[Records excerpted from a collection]
━━━━
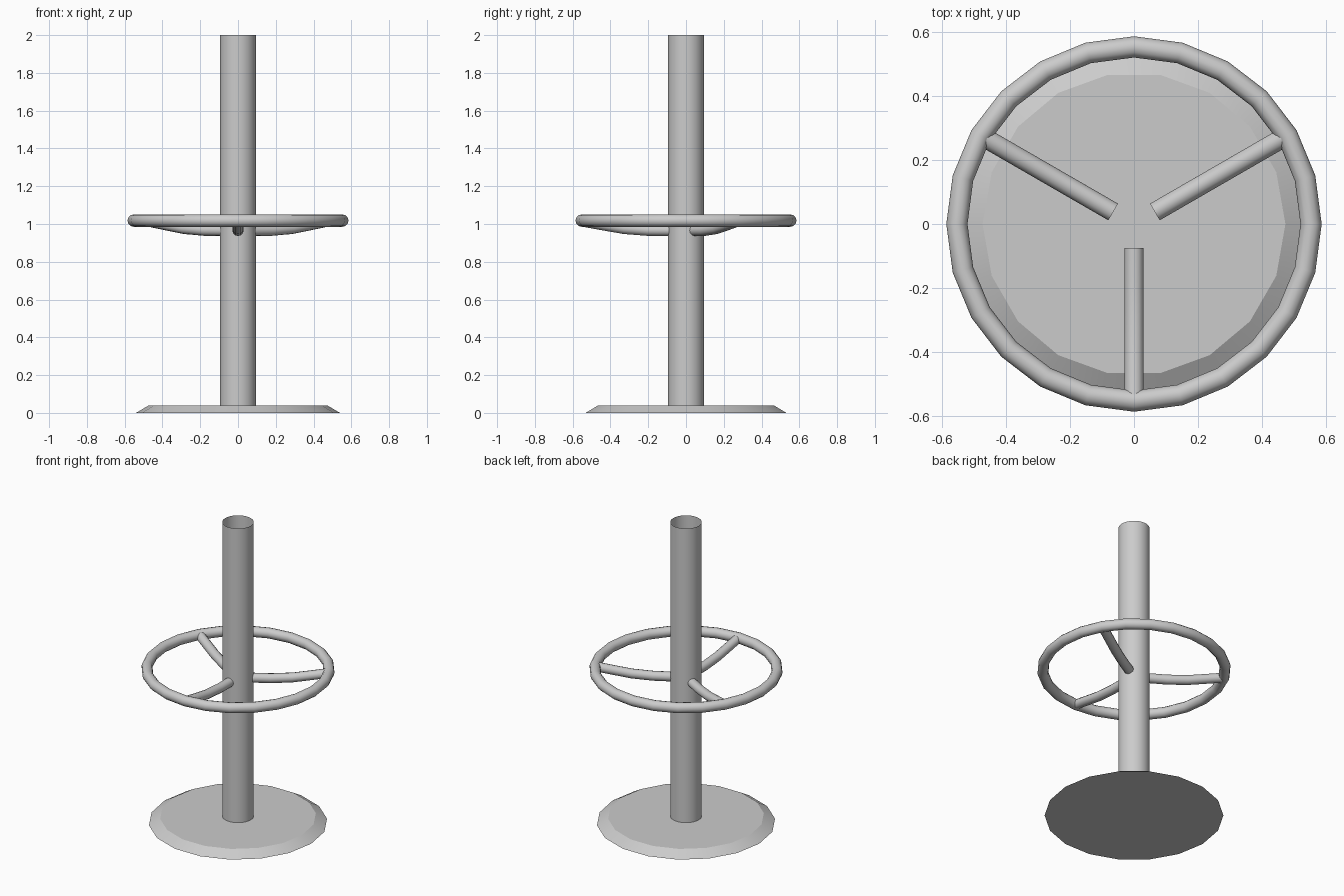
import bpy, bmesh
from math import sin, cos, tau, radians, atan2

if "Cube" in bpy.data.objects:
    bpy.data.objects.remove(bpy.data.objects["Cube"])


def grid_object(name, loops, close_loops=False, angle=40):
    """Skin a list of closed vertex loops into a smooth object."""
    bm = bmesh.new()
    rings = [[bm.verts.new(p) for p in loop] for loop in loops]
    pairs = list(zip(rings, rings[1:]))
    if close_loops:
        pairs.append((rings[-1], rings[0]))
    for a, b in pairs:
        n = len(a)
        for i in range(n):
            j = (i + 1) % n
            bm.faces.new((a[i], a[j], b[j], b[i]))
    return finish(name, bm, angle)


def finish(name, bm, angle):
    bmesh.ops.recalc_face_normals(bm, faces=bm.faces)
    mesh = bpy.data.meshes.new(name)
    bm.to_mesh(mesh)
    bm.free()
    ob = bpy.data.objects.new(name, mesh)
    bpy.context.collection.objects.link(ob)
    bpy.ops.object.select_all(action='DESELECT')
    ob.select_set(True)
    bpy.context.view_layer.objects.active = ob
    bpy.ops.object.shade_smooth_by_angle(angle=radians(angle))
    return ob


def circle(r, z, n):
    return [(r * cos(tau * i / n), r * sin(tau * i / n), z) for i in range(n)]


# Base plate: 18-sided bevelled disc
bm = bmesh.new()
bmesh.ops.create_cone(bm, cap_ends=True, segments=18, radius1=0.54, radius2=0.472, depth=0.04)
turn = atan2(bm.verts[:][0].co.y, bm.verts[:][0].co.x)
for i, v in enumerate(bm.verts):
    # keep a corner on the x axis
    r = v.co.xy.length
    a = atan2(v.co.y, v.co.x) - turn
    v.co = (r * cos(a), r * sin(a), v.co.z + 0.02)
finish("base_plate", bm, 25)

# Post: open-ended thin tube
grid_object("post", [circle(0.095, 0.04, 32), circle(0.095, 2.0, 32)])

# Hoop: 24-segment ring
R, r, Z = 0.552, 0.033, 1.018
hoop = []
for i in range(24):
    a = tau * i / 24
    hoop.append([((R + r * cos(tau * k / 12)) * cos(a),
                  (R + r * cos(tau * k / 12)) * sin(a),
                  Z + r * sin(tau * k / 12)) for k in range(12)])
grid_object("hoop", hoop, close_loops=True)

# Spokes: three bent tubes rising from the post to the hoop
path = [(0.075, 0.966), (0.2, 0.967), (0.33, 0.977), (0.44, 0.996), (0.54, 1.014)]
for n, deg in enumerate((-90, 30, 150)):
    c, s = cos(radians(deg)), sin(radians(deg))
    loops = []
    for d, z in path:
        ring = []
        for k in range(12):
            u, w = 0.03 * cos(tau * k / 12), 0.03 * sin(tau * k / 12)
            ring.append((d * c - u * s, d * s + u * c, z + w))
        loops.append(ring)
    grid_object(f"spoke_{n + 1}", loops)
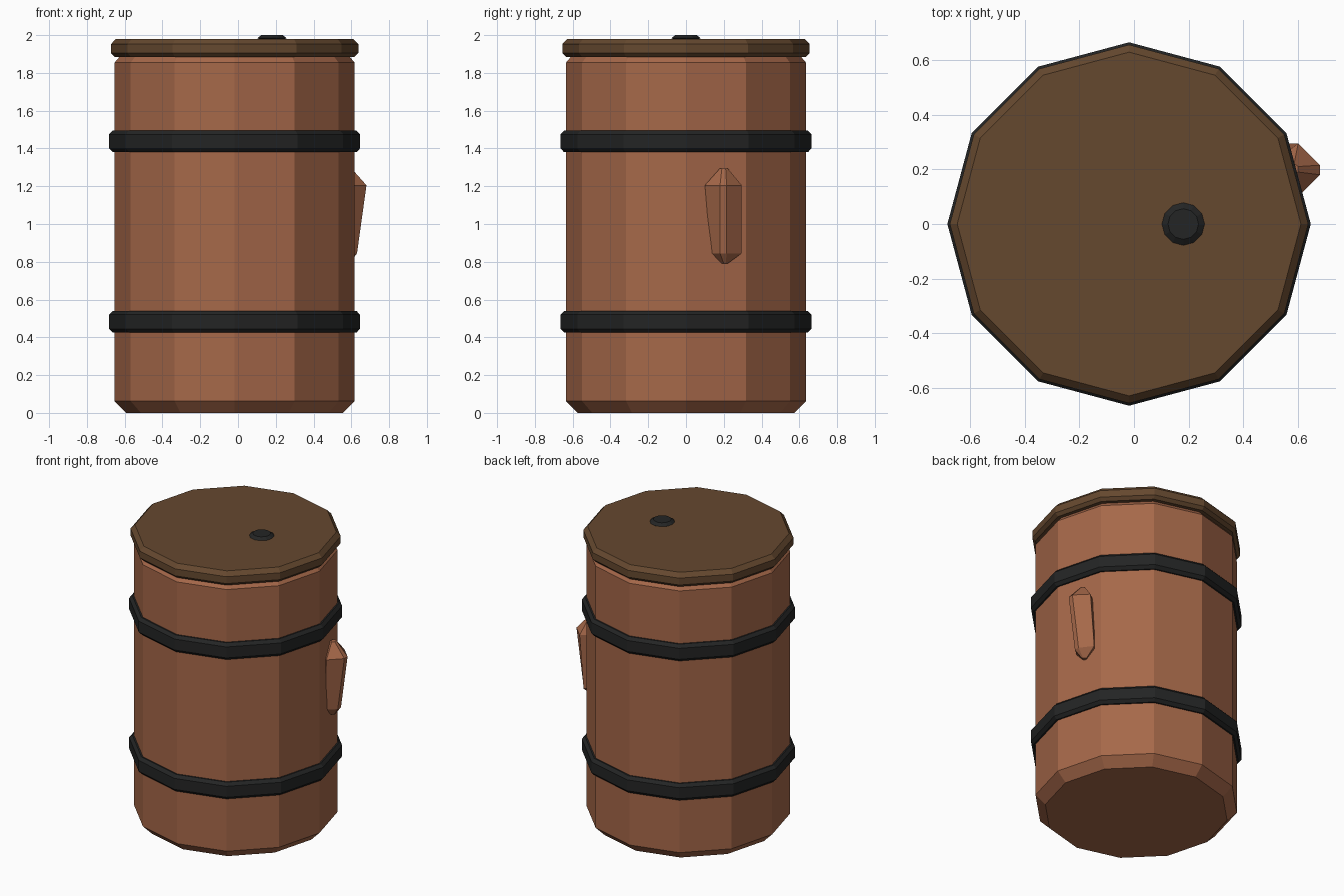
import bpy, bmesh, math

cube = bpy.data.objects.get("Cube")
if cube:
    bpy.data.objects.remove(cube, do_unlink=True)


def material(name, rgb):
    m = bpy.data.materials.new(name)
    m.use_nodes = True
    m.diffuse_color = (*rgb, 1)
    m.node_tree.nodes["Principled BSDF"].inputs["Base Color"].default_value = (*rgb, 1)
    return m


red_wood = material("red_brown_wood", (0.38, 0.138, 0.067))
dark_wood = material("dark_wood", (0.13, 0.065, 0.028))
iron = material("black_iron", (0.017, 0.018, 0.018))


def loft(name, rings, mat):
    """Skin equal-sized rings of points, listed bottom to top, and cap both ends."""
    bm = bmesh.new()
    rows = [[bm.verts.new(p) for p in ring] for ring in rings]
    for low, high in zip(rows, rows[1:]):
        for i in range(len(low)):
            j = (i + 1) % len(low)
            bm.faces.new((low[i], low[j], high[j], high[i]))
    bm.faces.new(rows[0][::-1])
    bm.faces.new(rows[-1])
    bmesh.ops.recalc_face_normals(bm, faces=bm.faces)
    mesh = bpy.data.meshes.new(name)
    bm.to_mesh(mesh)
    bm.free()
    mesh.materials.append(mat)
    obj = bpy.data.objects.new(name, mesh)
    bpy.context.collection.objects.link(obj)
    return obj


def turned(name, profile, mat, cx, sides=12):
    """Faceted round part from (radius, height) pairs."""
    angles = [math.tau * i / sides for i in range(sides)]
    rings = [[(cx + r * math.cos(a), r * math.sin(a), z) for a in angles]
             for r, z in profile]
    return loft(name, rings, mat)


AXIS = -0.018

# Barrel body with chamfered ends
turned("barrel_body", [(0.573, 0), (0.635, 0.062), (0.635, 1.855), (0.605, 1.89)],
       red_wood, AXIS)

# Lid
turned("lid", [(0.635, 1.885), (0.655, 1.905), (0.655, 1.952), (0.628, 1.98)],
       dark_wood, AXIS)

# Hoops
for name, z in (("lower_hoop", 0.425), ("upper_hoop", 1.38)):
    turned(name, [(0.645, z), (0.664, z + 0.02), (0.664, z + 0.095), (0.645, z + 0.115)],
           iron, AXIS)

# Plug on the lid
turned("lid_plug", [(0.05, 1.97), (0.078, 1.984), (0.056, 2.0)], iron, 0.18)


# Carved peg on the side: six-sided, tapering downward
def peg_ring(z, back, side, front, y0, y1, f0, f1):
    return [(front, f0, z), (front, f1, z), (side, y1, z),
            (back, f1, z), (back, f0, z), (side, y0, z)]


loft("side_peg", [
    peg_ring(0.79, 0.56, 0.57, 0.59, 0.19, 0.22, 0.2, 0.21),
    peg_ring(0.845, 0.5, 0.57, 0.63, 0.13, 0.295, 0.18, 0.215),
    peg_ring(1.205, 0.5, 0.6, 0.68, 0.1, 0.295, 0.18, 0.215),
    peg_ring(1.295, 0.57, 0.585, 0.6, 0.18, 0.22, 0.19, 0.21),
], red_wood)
━━━━
:: WORK ORDER ::
Your task is to reproduce every record exactly while omitting the pictures.

:: YOUR RESPONSE ::
import bpy, bmesh
from math import sin, cos, tau, radians, atan2

if "Cube" in bpy.data.objects:
    bpy.data.objects.remove(bpy.data.objects["Cube"])


def grid_object(name, loops, close_loops=False, angle=40):
    """Skin a list of closed vertex loops into a smooth object."""
    bm = bmesh.new()
    rings = [[bm.verts.new(p) for p in loop] for loop in loops]
    pairs = list(zip(rings, rings[1:]))
    if close_loops:
        pairs.append((rings[-1], rings[0]))
    for a, b in pairs:
        n = len(a)
        for i in range(n):
            j = (i + 1) % n
            bm.faces.new((a[i], a[j], b[j], b[i]))
    return finish(name, bm, angle)


def finish(name, bm, angle):
    bmesh.ops.recalc_face_normals(bm, faces=bm.faces)
    mesh = bpy.data.meshes.new(name)
    bm.to_mesh(mesh)
    bm.free()
    ob = bpy.data.objects.new(name, mesh)
    bpy.context.collection.objects.link(ob)
    bpy.ops.object.select_all(action='DESELECT')
    ob.select_set(True)
    bpy.context.view_layer.objects.active = ob
    bpy.ops.object.shade_smooth_by_angle(angle=radians(angle))
    return ob


def circle(r, z, n):
    return [(r * cos(tau * i / n), r * sin(tau * i / n), z) for i in range(n)]


# Base plate: 18-sided bevelled disc
bm = bmesh.new()
bmesh.ops.create_cone(bm, cap_ends=True, segments=18, radius1=0.54, radius2=0.472, depth=0.04)
turn = atan2(bm.verts[:][0].co.y, bm.verts[:][0].co.x)
for i, v in enumerate(bm.verts):
    # keep a corner on the x axis
    r = v.co.xy.length
    a = atan2(v.co.y, v.co.x) - turn
    v.co = (r * cos(a), r * sin(a), v.co.z + 0.02)
finish("base_plate", bm, 25)

# Post: open-ended thin tube
grid_object("post", [circle(0.095, 0.04, 32), circle(0.095, 2.0, 32)])

# Hoop: 24-segment ring
R, r, Z = 0.552, 0.033, 1.018
hoop = []
for i in range(24):
    a = tau * i / 24
    hoop.append([((R + r * cos(tau * k / 12)) * cos(a),
                  (R + r * cos(tau * k / 12)) * sin(a),
                  Z + r * sin(tau * k / 12)) for k in range(12)])
grid_object("hoop", hoop, close_loops=True)

# Spokes: three bent tubes rising from the post to the hoop
path = [(0.075, 0.966), (0.2, 0.967), (0.33, 0.977), (0.44, 0.996), (0.54, 1.014)]
for n, deg in enumerate((-90, 30, 150)):
    c, s = cos(radians(deg)), sin(radians(deg))
    loops = []
    for d, z in path:
        ring = []
        for k in range(12):
            u, w = 0.03 * cos(tau * k / 12), 0.03 * sin(tau * k / 12)
            ring.append((d * c - u * s, d * s + u * c, z + w))
        loops.append(ring)
    grid_object(f"spoke_{n + 1}", loops)
import bpy, bmesh, math

cube = bpy.data.objects.get("Cube")
if cube:
    bpy.data.objects.remove(cube, do_unlink=True)


def material(name, rgb):
    m = bpy.data.materials.new(name)
    m.use_nodes = True
    m.diffuse_color = (*rgb, 1)
    m.node_tree.nodes["Principled BSDF"].inputs["Base Color"].default_value = (*rgb, 1)
    return m


red_wood = material("red_brown_wood", (0.38, 0.138, 0.067))
dark_wood = material("dark_wood", (0.13, 0.065, 0.028))
iron = material("black_iron", (0.017, 0.018, 0.018))


def loft(name, rings, mat):
    """Skin equal-sized rings of points, listed bottom to top, and cap both ends."""
    bm = bmesh.new()
    rows = [[bm.verts.new(p) for p in ring] for ring in rings]
    for low, high in zip(rows, rows[1:]):
        for i in range(len(low)):
            j = (i + 1) % len(low)
            bm.faces.new((low[i], low[j], high[j], high[i]))
    bm.faces.new(rows[0][::-1])
    bm.faces.new(rows[-1])
    bmesh.ops.recalc_face_normals(bm, faces=bm.faces)
    mesh = bpy.data.meshes.new(name)
    bm.to_mesh(mesh)
    bm.free()
    mesh.materials.append(mat)
    obj = bpy.data.objects.new(name, mesh)
    bpy.context.collection.objects.link(obj)
    return obj


def turned(name, profile, mat, cx, sides=12):
    """Faceted round part from (radius, height) pairs."""
    angles = [math.tau * i / sides for i in range(sides)]
    rings = [[(cx + r * math.cos(a), r * math.sin(a), z) for a in angles]
             for r, z in profile]
    return loft(name, rings, mat)


AXIS = -0.018

# Barrel body with chamfered ends
turned("barrel_body", [(0.573, 0), (0.635, 0.062), (0.635, 1.855), (0.605, 1.89)],
       red_wood, AXIS)

# Lid
turned("lid", [(0.635, 1.885), (0.655, 1.905), (0.655, 1.952), (0.628, 1.98)],
       dark_wood, AXIS)

# Hoops
for name, z in (("lower_hoop", 0.425), ("upper_hoop", 1.38)):
    turned(name, [(0.645, z), (0.664, z + 0.02), (0.664, z + 0.095), (0.645, z + 0.115)],
           iron, AXIS)

# Plug on the lid
turned("lid_plug", [(0.05, 1.97), (0.078, 1.984), (0.056, 2.0)], iron, 0.18)


# Carved peg on the side: six-sided, tapering downward
def peg_ring(z, back, side, front, y0, y1, f0, f1):
    return [(front, f0, z), (front, f1, z), (side, y1, z),
            (back, f1, z), (back, f0, z), (side, y0, z)]


loft("side_peg", [
    peg_ring(0.79, 0.56, 0.57, 0.59, 0.19, 0.22, 0.2, 0.21),
    peg_ring(0.845, 0.5, 0.57, 0.63, 0.13, 0.295, 0.18, 0.215),
    peg_ring(1.205, 0.5, 0.6, 0.68, 0.1, 0.295, 0.18, 0.215),
    peg_ring(1.295, 0.57, 0.585, 0.6, 0.18, 0.22, 0.19, 0.21),
], red_wood)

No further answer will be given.